Task inputs:

◇ ◇ ◇ ◇ ◇ ◇ ◇

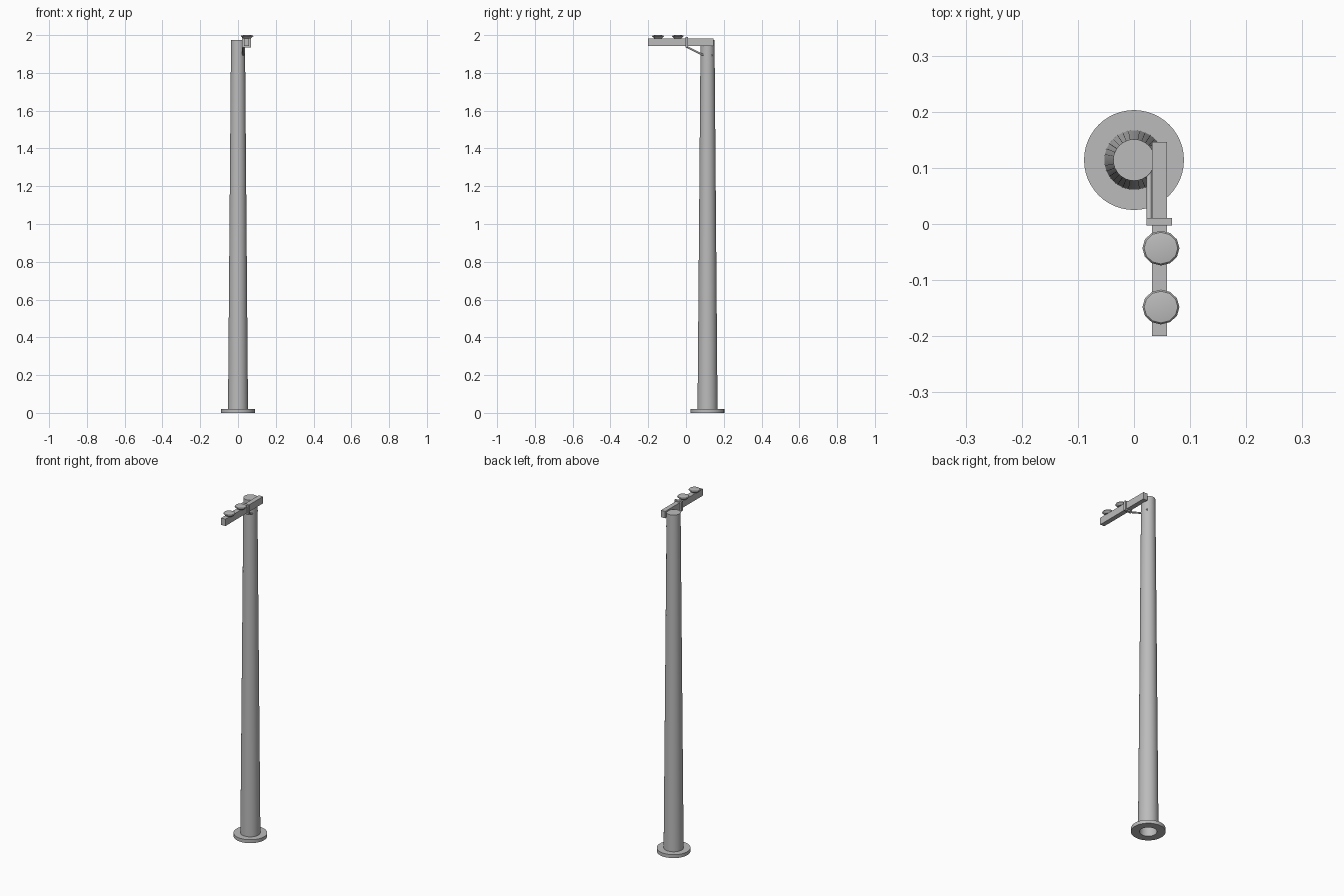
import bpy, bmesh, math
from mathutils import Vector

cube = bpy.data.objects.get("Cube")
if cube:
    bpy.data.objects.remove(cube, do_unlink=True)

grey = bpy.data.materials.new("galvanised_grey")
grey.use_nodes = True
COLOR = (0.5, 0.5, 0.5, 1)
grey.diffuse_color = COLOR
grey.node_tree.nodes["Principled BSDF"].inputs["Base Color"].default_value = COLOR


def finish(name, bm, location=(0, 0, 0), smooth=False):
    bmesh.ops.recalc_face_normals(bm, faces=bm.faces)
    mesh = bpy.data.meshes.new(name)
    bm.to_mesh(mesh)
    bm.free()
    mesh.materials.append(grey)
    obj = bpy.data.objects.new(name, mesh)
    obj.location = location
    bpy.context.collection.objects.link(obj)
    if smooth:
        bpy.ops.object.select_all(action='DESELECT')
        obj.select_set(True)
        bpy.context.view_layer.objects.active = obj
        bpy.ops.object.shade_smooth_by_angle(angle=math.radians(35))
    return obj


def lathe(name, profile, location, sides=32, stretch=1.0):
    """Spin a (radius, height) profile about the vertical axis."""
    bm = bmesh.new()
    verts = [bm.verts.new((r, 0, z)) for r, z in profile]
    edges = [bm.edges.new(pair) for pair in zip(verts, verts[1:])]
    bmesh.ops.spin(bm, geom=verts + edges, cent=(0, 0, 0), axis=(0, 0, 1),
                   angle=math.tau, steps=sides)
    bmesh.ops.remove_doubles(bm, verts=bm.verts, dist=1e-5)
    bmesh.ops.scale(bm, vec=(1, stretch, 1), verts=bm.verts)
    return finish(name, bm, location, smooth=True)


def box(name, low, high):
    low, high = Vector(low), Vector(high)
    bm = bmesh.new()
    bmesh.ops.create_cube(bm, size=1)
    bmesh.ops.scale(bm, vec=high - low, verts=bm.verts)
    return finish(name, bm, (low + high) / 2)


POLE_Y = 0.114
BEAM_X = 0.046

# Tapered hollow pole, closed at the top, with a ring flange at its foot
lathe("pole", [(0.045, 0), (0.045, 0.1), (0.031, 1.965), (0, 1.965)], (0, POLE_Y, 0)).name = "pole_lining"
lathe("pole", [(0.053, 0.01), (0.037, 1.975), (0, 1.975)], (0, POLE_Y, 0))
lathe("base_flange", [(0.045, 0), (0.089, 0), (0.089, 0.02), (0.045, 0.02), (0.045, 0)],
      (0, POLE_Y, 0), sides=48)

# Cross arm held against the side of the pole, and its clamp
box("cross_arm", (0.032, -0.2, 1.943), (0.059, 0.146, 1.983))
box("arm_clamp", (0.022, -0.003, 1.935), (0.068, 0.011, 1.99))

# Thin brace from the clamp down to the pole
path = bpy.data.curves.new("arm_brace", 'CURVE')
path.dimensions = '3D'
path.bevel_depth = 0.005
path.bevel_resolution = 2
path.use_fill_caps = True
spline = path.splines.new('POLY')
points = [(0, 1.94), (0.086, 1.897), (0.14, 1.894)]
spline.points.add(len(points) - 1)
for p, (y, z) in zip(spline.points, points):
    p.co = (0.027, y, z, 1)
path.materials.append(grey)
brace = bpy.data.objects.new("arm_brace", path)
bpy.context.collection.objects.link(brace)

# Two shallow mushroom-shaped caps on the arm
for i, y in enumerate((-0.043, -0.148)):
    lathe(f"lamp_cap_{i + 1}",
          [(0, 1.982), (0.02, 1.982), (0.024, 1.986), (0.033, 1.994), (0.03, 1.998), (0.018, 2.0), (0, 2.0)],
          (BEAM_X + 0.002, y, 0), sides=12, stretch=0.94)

◇ ◇ ◇ ◇ ◇ ◇ ◇

Nothing but the lines from the start of the records above through the line with "verts = [bm.verts.new((r, 0, z))" should be retyped, each exactly as written; leave out all pictures.

import bpy, bmesh, math
from mathutils import Vector

cube = bpy.data.objects.get("Cube")
if cube:
    bpy.data.objects.remove(cube, do_unlink=True)

grey = bpy.data.materials.new("galvanised_grey")
grey.use_nodes = True
COLOR = (0.5, 0.5, 0.5, 1)
grey.diffuse_color = COLOR
grey.node_tree.nodes["Principled BSDF"].inputs["Base Color"].default_value = COLOR


def finish(name, bm, location=(0, 0, 0), smooth=False):
    bmesh.ops.recalc_face_normals(bm, faces=bm.faces)
    mesh = bpy.data.meshes.new(name)
    bm.to_mesh(mesh)
    bm.free()
    mesh.materials.append(grey)
    obj = bpy.data.objects.new(name, mesh)
    obj.location = location
    bpy.context.collection.objects.link(obj)
    if smooth:
        bpy.ops.object.select_all(action='DESELECT')
        obj.select_set(True)
        bpy.context.view_layer.objects.active = obj
        bpy.ops.object.shade_smooth_by_angle(angle=math.radians(35))
    return obj


def lathe(name, profile, location, sides=32, stretch=1.0):
    """Spin a (radius, height) profile about the vertical axis."""
    bm = bmesh.new()
    verts = [bm.verts.new((r, 0, z)) for r, z in profile]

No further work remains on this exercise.